    ReplyDelete
  24. Now ain't that the truth about kids! xoxo

    ReplyDelete
  25. I often wonder if I will be in the shower when the BIG Eartquake comes to Southern California. For years after the largest one I had ever experienced(94) I slept with my purse next to my bed and my shoes at the ready.
    Happy Belated Birthday John!
    Ruth from California (Duh) USA

    ReplyDelete
  26. I probably had a greater sense of wartime Birmingham than the country I was growing up in as a child. Reading your family's horrific accounts makes me wonder if Mum kept the gory bits from me. The most dramatic thing I remember was that she could see the glow of Coventry burning. But humour of any kind is a great salve for traumatic experience - the lower the better I suspect.
    PS I was mid-motion when the second shocker came a few minutes after the Big Quake on Feb 22 last year. Oh god, I never want to be in that situation again.

    ReplyDelete
  27. I know some doggies that are in for lots of attention.

    ReplyDelete
  28. I know my Grandad was killed in action in t'war but all I know about that is something about a bridge??? Certainly puts things in perspective with how we live today... I think my favourite joke which involves rear ends might be TOO rude to print.... perhaps another time!!

    ReplyDelete
  29. Hi
    Not left a comment on a blog before.
    I follow your blog and enjoy it very much. I too have terriers, hickens a black cat and will be 50 next birthday.
    Yesterday my 10 year old nephew visited and he and Buster hung out doing 'boy stuff' together. IT is very special to watch and, I hope, will be part of his boyhood memories.
    My Mum survived being bombed during the war in Plymouth. Direct hit to the family home. Fortunately they were in the garden shelter and were dug out. She can't stand thunder now. My father-in-law wont have candles in the house as the smell of those reminds him of the war.

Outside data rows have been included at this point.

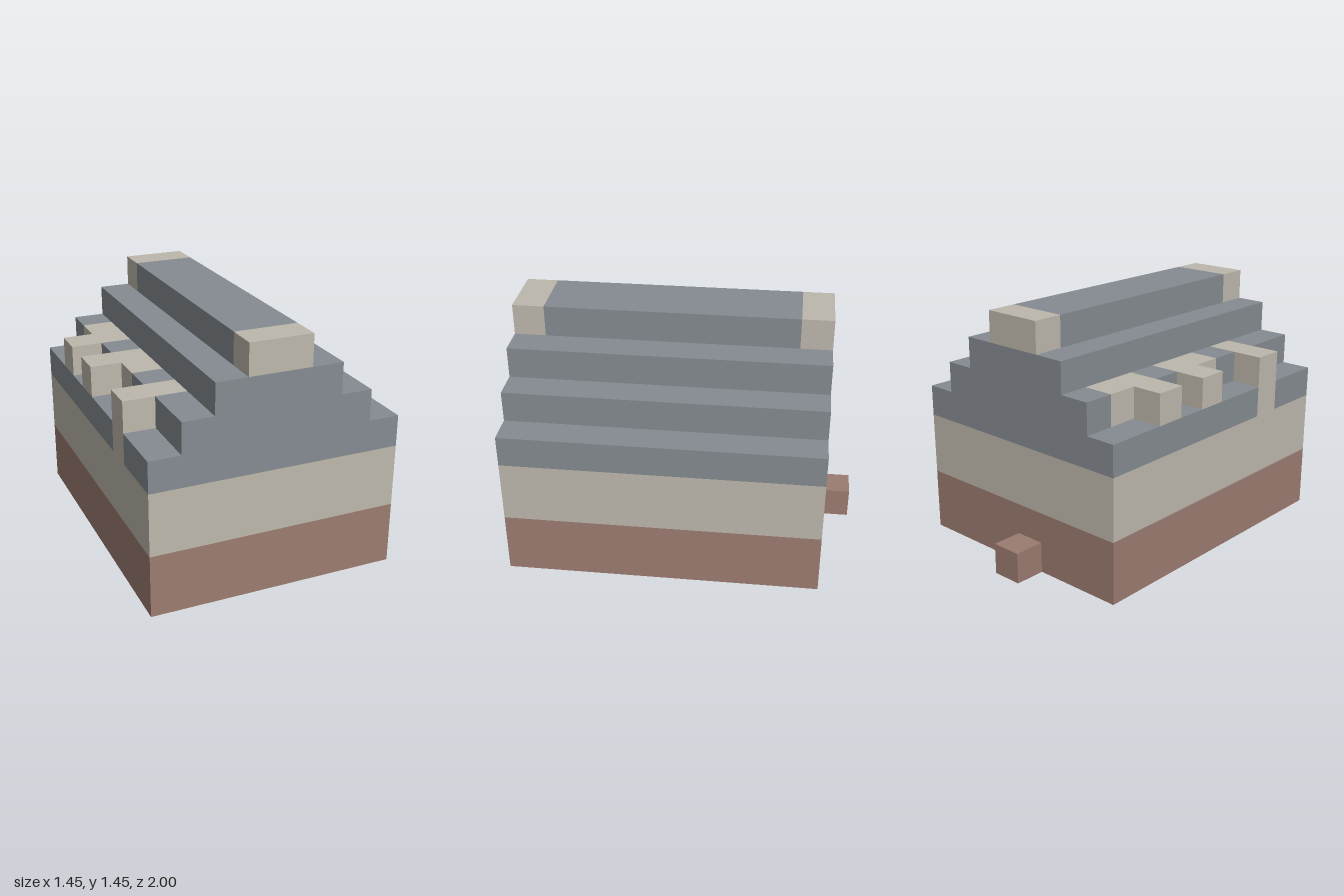
import * as THREE from 'three';
import { mergeGeometries } from 'three/addons/utils/BufferGeometryUtils.js';

const U = 2 / 11; // one block
const WIDTH = 8, DEPTH = 10;

const material = (name, color) =>
  new THREE.MeshStandardMaterial({ name, color, side: THREE.DoubleSide });

// Outward directions of a block's faces, with the rotation that turns a +z plane to each
const H = Math.PI / 2;
const FACES = [
  [1, 0, 0, 0, H], [-1, 0, 0, 0, -H],
  [0, 1, 0, -H, 0], [0, -1, 0, H, 0],
  [0, 0, 1, 0, 0], [0, 0, -1, 0, 2 * H],
];

export function createModel() {
  const brick = material('brick red', 0x9c7c70);
  const plaster = material('plaster cream', 0xbdb8ad);
  const slate = material('slate grey', 0x858b91);
  const parts = {
    foundation: brick, doorStep: brick,
    walls: plaster, ridgeEnds: plaster, dormers: plaster,
    roof: slate,
  };

  // Block grid: x from the right side, y from the ground, z from the back
  const blocks = new Map();
  const key = (x, y, z) => `${x},${y},${z}`;
  const put = (part, x0, x1, y0, y1, z0, z1) => {
    for (let x = x0; x < x1; x++)
      for (let y = y0; y < y1; y++)
        for (let z = z0; z < z1; z++) blocks.set(key(x, y, z), { part, at: [x, y, z] });
  };

  put('foundation', 0, WIDTH, 0, 2, 0, DEPTH);
  put('walls', 0, WIDTH, 2, 4, 0, DEPTH);
  put('doorStep', 3, 4, 0, 1, -1, 0);

  // Stepped gable roof, one block narrower per side at each level
  for (let s = 0; s < 4; s++) put('roof', s, WIDTH - s, 4 + s, 5 + s, 0, DEPTH);

  // Pale blocks at both ends of the ridge
  put('ridgeEnds', 3, 5, 7, 8, 0, 1);
  put('ridgeEnds', 3, 5, 7, 8, DEPTH - 1, DEPTH);

  // Dormers on the right slope: projecting blocks and their bases
  for (const z of [2, 4, 7]) put('dormers', 0, 2, 5, 6, z, z + 1);
  for (const z of [1, 5]) put('dormers', 1, 2, 5, 6, z, z + 1);
  put('dormers', 0, 1, 4, 5, 7, 8);

  // Thin hollow shell: only faces without a neighbour, open at the ground
  const faces = {};
  for (const { part, at: [x, y, z] } of blocks.values()) {
    for (const [dx, dy, dz, rx, ry] of FACES) {
      if (y + dy < 0 || blocks.has(key(x + dx, y + dy, z + dz))) continue;
      const face = new THREE.PlaneGeometry(U, U).rotateX(rx).rotateY(ry);
      face.translate(
        (x + 0.5 - WIDTH / 2 + dx / 2) * U,
        (y + 0.5 + dy / 2) * U,
        (z + 1.5 + dz / 2) * U - 1,
      );
      (faces[part] ??= []).push(face);
    }
  }

  const house = new THREE.Group();
  house.name = 'house';
  for (const [name, mat] of Object.entries(parts)) {
    const mesh = new THREE.Mesh(mergeGeometries(faces[name]), mat);
    mesh.name = name;
    house.add(mesh);
  }
  return house;
}
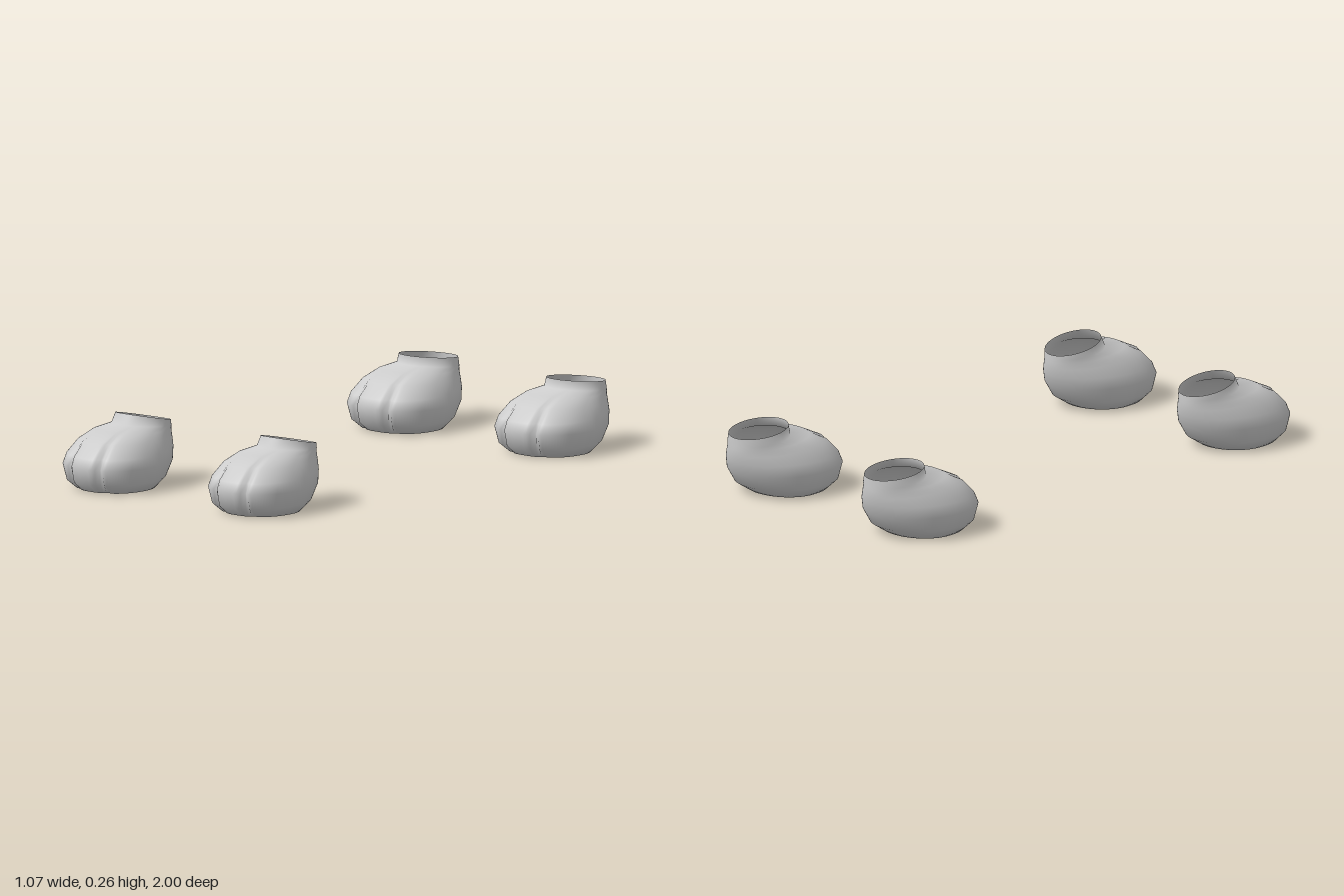
import * as THREE from 'three';

const SEGMENTS = 96;

// Cross-section rings from sole to ankle, z measured from the heel:
// [heel z, toe z, z of widest point, half width, y at heel, y at toe, toe groove strength]
const RINGS = [
  [0.115, 0.390, 0.24, 0.145, 0.000, 0.000, 0.6],
  [0.055, 0.430, 0.25, 0.174, 0.037, 0.032, 1.0],
  [0.020, 0.445, 0.25, 0.187, 0.090, 0.090, 1.0],
  [0.006, 0.430, 0.25, 0.176, 0.135, 0.125, 1.0],
  [0.001, 0.385, 0.22, 0.150, 0.165, 0.175, 0.7],
  [0.000, 0.315, 0.17, 0.125, 0.185, 0.208, 0.25],
  [0.000, 0.232, 0.12, 0.108, 0.200, 0.221, 0],
];

function pawGeometry(widthScale, rim) {
  const positions = [], indices = [];
  const rings = [...RINGS, rim];

  for (const [zb, zf, zw, hw, yb, yf, groove] of rings) {
    for (let i = 0; i < SEGMENTS; i++) {
      const a = (i / SEGMENTS) * Math.PI * 2;
      const s = Math.sin(a), c = Math.cos(a);
      // the toe half is squarer than the heel half
      const power = c > 0 && groove > 0 ? 2 / 2.4 : 1;
      const x = hw * widthScale * Math.sign(s) * Math.abs(s) ** power;
      const reach = c > 0 ? zf - zw : zw - zb;
      const z = zw + reach * Math.sign(c) * Math.abs(c) ** power;
      const y = yb + (yf - yb) * (z - zb) / (zf - zb);
      // two grooves split the front into three toes
      const off = Math.abs(Math.abs(x) - 0.073 * widthScale);
      const dent = c > 0 ? 0.02 * groove * Math.max(0, 1 - off / 0.018) : 0;
      positions.push(x, y, z - dent);
    }
  }

  // walls
  for (let r = 0; r < rings.length - 1; r++) {
    for (let i = 0; i < SEGMENTS; i++) {
      const j = (i + 1) % SEGMENTS;
      const a = r * SEGMENTS + i, b = r * SEGMENTS + j;
      indices.push(a, b, b + SEGMENTS, a, b + SEGMENTS, a + SEGMENTS);
    }
  }

  // sole
  const centre = positions.length / 3;
  positions.push(0, 0, 0.25);
  for (let i = 0; i < SEGMENTS; i++) indices.push(centre, (i + 1) % SEGMENTS, i);

  const geometry = new THREE.BufferGeometry();
  geometry.setAttribute('position', new THREE.Float32BufferAttribute(positions, 3));
  geometry.setIndex(indices);
  geometry.computeVertexNormals();
  return geometry;
}

export function createModel() {
  const group = new THREE.Group();
  const material = new THREE.MeshStandardMaterial({ color: 0xcccccc, side: THREE.DoubleSide });

  // open ankle rims differ slightly between the front and back paws
  const frontPaw = pawGeometry(0.92, [0, 0.215, 0.108, 0.100, 0.215, 0.26, 0]);
  const backPaw = pawGeometry(1, [0, 0.23, 0.115, 0.098, 0.23, 0.255, 0]);

  for (const [side, sign] of [['Left', 1], ['Right', -1]]) {
    const front = new THREE.Mesh(frontPaw, material);
    front.name = `front${side}Paw`;
    front.position.set(sign * 0.345, 0, 0.555);
    const back = new THREE.Mesh(backPaw, material);
    back.name = `back${side}Paw`;
    back.position.set(sign * 0.35, 0, -1);
    group.add(front, back);
  }
  return group;
}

    ReplyDelete

I love comments and will now try very hard to reply to all of them
Please dont be abusive x